Images: The highlighted area in the top image, can be seen enlarged in the bottom image. Although the results of our resolution charts are not that impressive, the HX50 is still capable of resolving some fine detail, such as in this macro shot of mint leaves

One of the things that really stood out for me was the detail the HX50 resolved with macro subjects. I photographed mint leaves at a focal length of around 10cm and found that even the tiny hairs on the stems of the mint leaves were sharp.

Slight purple fringing was present at the edges of some images, although it looks as though some in-camera reduction has taken place to make it softer.

Images: The highlighted area in the top image, can be seen enlarged in the bottom image. The slightly purple fringing can be seen in the edges of high-contrast scenes

Sony Cyber-shot DSC-HX50 review – White balance and colour

Adjustments for brightness, colour and vividness can be made via the bottom button on the direction-control dial. This can make the colours in an image warmer or cooler, brighten the images or adjust how punchy the colours are. This was useful when the white balance was a little off, enabling tiny adjustments to be made to compensate for this. However, overall, the white balance is accurate even in situations with conflicting light sources, and it is generally true to the scene.

Various picture effects are available, which take an image and process it in-camera. I found the rich tone monochrome to be very effective. This takes a black & white image and uses the HDR function to accentuate detail. Other picture modes such as toy camera and miniaturise make for some fun and creative ways to capture images.

Sony Cyber-shot DSC-HX50 review – Viewfinder, live view, LCD and video

Impressively for a travel compact camera, there is an electronic viewfinder – the EV1MK. However, at a whopping £379.99, this is nearly £30 more expensive than the HX50 itself. Thankfully the 3in, TFT Xtra Fine Trublack LCD, with an impressive 921,600-dot resolution, is excellent. Images on this screen are very clear, and by magnifying the image I was able to double-check some of the finer details.

Video is recorded in full HD 1080p, which is stabilised by the Movie SteadyShot optical stabilisation system that makes it great to use handheld. Zooming while video recording is slowed dramatically to make video footage smoother. Another advantage of this is the fact that zooming is inaudible and won’t be picked up by the internal microphone.

Sony Cyber-shot DSC-HX50 review – Our verdict

Designed as a travel camera, the Sony Cyber-shot DSC-HX50 has one really standout feature – its 24-720mm (35mm equivalent) zoom lens. Packing this 30x zoom lens into such a small compact is an impressive feat.

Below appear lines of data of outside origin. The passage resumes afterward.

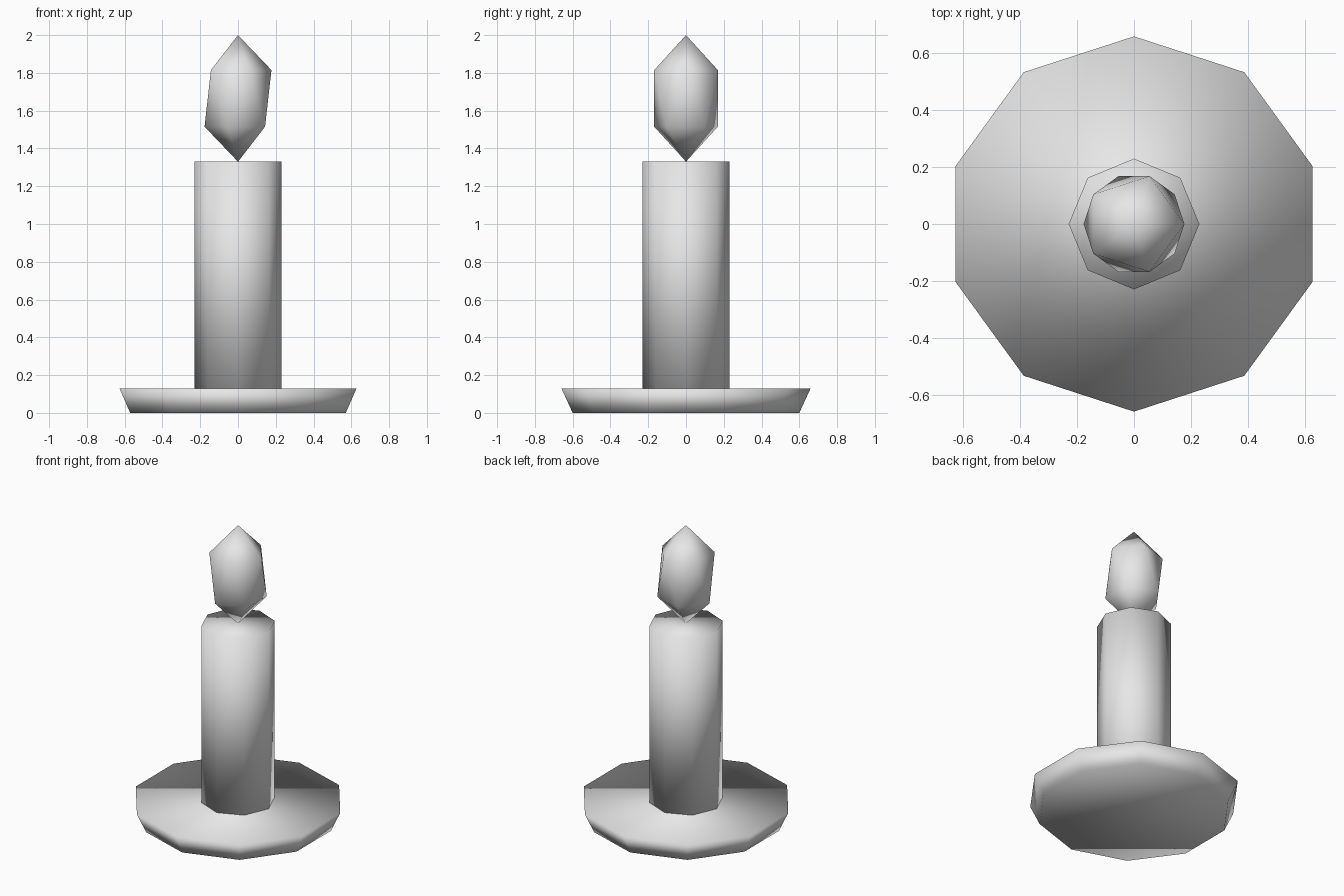
import bpy

cube = bpy.data.objects.get("Cube")
if cube:
    bpy.data.objects.remove(cube, do_unlink=True)

# One plain grey for everything
grey = bpy.data.materials.new("light_grey")
grey.use_nodes = True
colour = (0.8, 0.8, 0.8, 1.0)
grey.diffuse_color = colour
grey.node_tree.nodes["Principled BSDF"].inputs["Base Color"].default_value = colour


def finish(name):
    """Name the new primitive, colour it and shade it fully smooth."""
    part = bpy.context.object
    part.name = name
    part.data.name = name
    part.data.materials.append(grey)
    bpy.ops.object.shade_smooth()
    return part


def tapered(name, sides, bottom_radius, top_radius, bottom, top):
    """Capped upright prism between two heights."""
    bpy.ops.mesh.primitive_cone_add(
        vertices=sides, radius1=bottom_radius, radius2=top_radius,
        depth=top - bottom, location=(0, 0, (bottom + top) / 2))
    return finish(name)


# Flared ten-sided dish and eight-sided candle
dish_top, candle_top, tip = 0.13, 1.33, 2.0
tapered("dish", 10, 0.6, 0.66, 0, dish_top)
tapered("candle", 8, 0.23, 0.23, dish_top, candle_top)

# Flame: an icosahedron stretched upwards
half = (tip - candle_top) / 2
bpy.ops.mesh.primitive_ico_sphere_add(
    subdivisions=1, radius=1, location=(0, 0, candle_top + half))
flame = finish("flame")
flame.scale = (0.198, 0.198, half)
bpy.ops.object.transform_apply(location=False, rotation=False, scale=True)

However, given that the HX50 has a 20.4-million-pixel sensor, we would have expected the camera to resolve slightly more detail than it does. There are also signs of luminance noise even at ISO 80, although it does not become an issue until ISO 800. Colour noise is very well controlled and is kept to an absolute minimum even at high sensitivities.

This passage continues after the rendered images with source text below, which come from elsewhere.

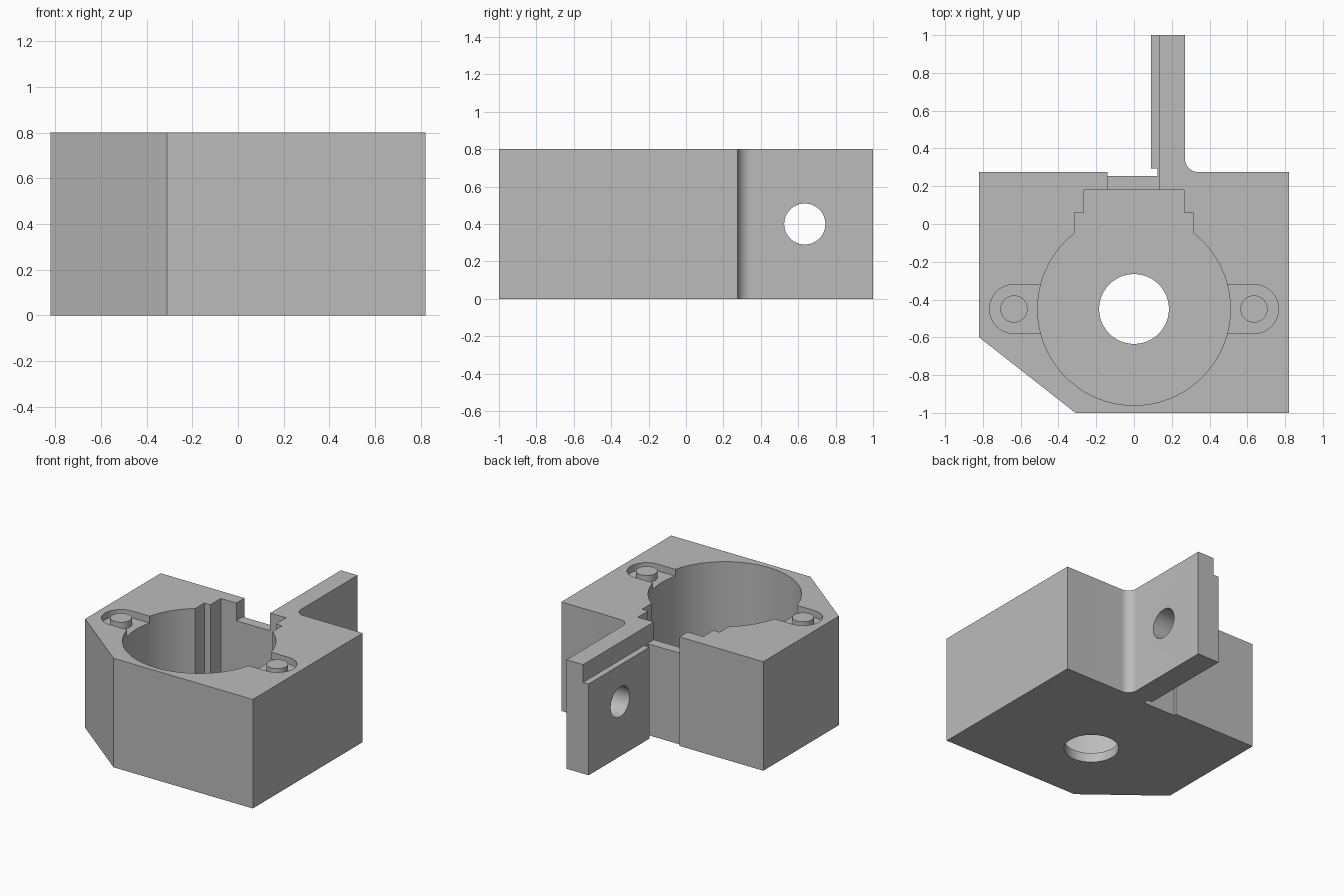
import bpy
import bmesh
from math import cos, sin, pi, radians, asin
from mathutils import Matrix

cube = bpy.data.objects.get("Cube")
if cube:
    bpy.data.objects.remove(cube, do_unlink=True)

grey = bpy.data.materials.new("plain grey")
grey.use_nodes = True
colour = (0.5, 0.5, 0.5, 1)
grey.diffuse_color = colour
grey.node_tree.nodes["Principled BSDF"].inputs["Base Color"].default_value = colour

HEIGHT = 0.8
FLOOR = 0.07
LEDGE = 0.67
POCKET = 0.75
BORE_Y = -0.45
BORE_R = 0.51
EAR_X = 0.635


def arc(cx, cy, r, start, end, steps):
    """Points along an arc, angles in radians."""
    angles = [start + (end - start) * i / steps for i in range(steps + 1)]
    return [(cx + r * cos(a), cy + r * sin(a)) for a in angles]


def prism(name, outline, z0, z1, matrix=None):
    """Extrude a flat outline from z0 to z1."""
    bm = bmesh.new()
    face = bm.faces.new([bm.verts.new((x, y, z0)) for x, y in outline])
    top = bmesh.ops.extrude_face_region(bm, geom=[face])["geom"]
    bmesh.ops.translate(bm, vec=(0, 0, z1 - z0),
                        verts=[v for v in top if isinstance(v, bmesh.types.BMVert)])
    bmesh.ops.recalc_face_normals(bm, faces=bm.faces)
    if matrix:
        bm.transform(matrix)
    mesh = bpy.data.meshes.new(name)
    bm.to_mesh(mesh)
    bm.free()
    mesh.materials.append(grey)
    obj = bpy.data.objects.new(name, mesh)
    bpy.context.collection.objects.link(obj)
    return obj


def activate(obj):
    bpy.ops.object.select_all(action="DESELECT")
    obj.select_set(True)
    bpy.context.view_layer.objects.active = obj


def cut(target, cutter):
    """Subtract the cutter and discard it."""
    mod = target.modifiers.new("cut", "BOOLEAN")
    mod.operation = "DIFFERENCE"
    mod.solver = "EXACT"
    mod.object = cutter
    activate(target)
    bpy.ops.object.modifier_apply(modifier=mod.name)
    bpy.data.objects.remove(cutter, do_unlink=True)


def circle(cx, cy, r, sides=48):
    return arc(cx, cy, r, 0, 2 * pi, sides)[:-1]


# Housing block with chamfered corner, filleted mounting fin and relief groove
fillet = arc(0.34, 0.345, 0.07, 1.5 * pi, pi, 10)
outline = [(-0.31, -1), (0.82, -1), (0.82, 0.275)] + fillet + [
    (0.27, 1), (0.09, 1), (0.09, 0.295), (0.125, 0.295), (0.125, 0.255),
    (-0.14, 0.255), (-0.14, 0.275), (-0.82, 0.275), (-0.82, -0.6)]
housing = prism("housing", outline, 0, HEIGHT)

# Round cavity with a stepped, mirrored neck at the back
half_neck = [(0.315, 0.06), (0.265, 0.06), (0.265, 0.18)]
mouth = 0.5 * pi - asin(0.315 / BORE_R)
bowl = arc(0, BORE_Y, BORE_R, pi - mouth, 2 * pi + mouth, 96)
neck = half_neck + [(-x, y) for x, y in reversed(half_neck)]
cut(housing, prism("cavity_cutter", bowl + neck, FLOOR, 1))

# Floor hole
cut(housing, prism("floor_hole_cutter", circle(0, BORE_Y, 0.185), -0.2, 0.3))

# Lowered back wall and fin ledge
ledge = [(-0.14, 0.1), (0.135, 0.1), (0.135, 1.1), (-0.14, 1.1)]
cut(housing, prism("ledge_cutter", ledge, LEDGE, 1))

# Screw hole through the fin
sideways = Matrix.Translation((0, 0.635, 0.4)) @ Matrix.Rotation(radians(90), 4, "Y")
cut(housing, prism("fin_hole_cutter", circle(0, 0, 0.11), -0.1, 0.5, sideways))

# Shallow ear pockets, each with a flush peg
for side, label in ((1, "left"), (-1, "right")):
    ear = arc(EAR_X, BORE_Y, 0.13, -pi / 2, pi / 2, 24)
    ear += [(0.4, BORE_Y + 0.13), (0.4, BORE_Y - 0.13)]
    cut(housing, prism("ear_cutter", [(side * x, y) for x, y in ear], POCKET, 1))
    peg = prism(label + "_peg", circle(side * EAR_X, BORE_Y, 0.072, 32),
                POCKET - 0.01, HEIGHT)
    activate(peg)
    bpy.ops.object.shade_smooth_by_angle(angle=radians(30))

activate(housing)
bpy.ops.object.shade_smooth_by_angle(angle=radians(30))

With most camera manufacturers producing models with similar features, Sony has some stiff competition. However, the large zoom lens should really help the HX50 stand out from the crowd. Combined with excellent image stabilisation, the lens is very versatile and capable of taking a huge range of images. For those who want a small travel compact camera for summer holidays the HX50 is tough to be beat, although it isn’t without its flaws.

See sample images taken with the Sony Cyber-shot DSC-HX50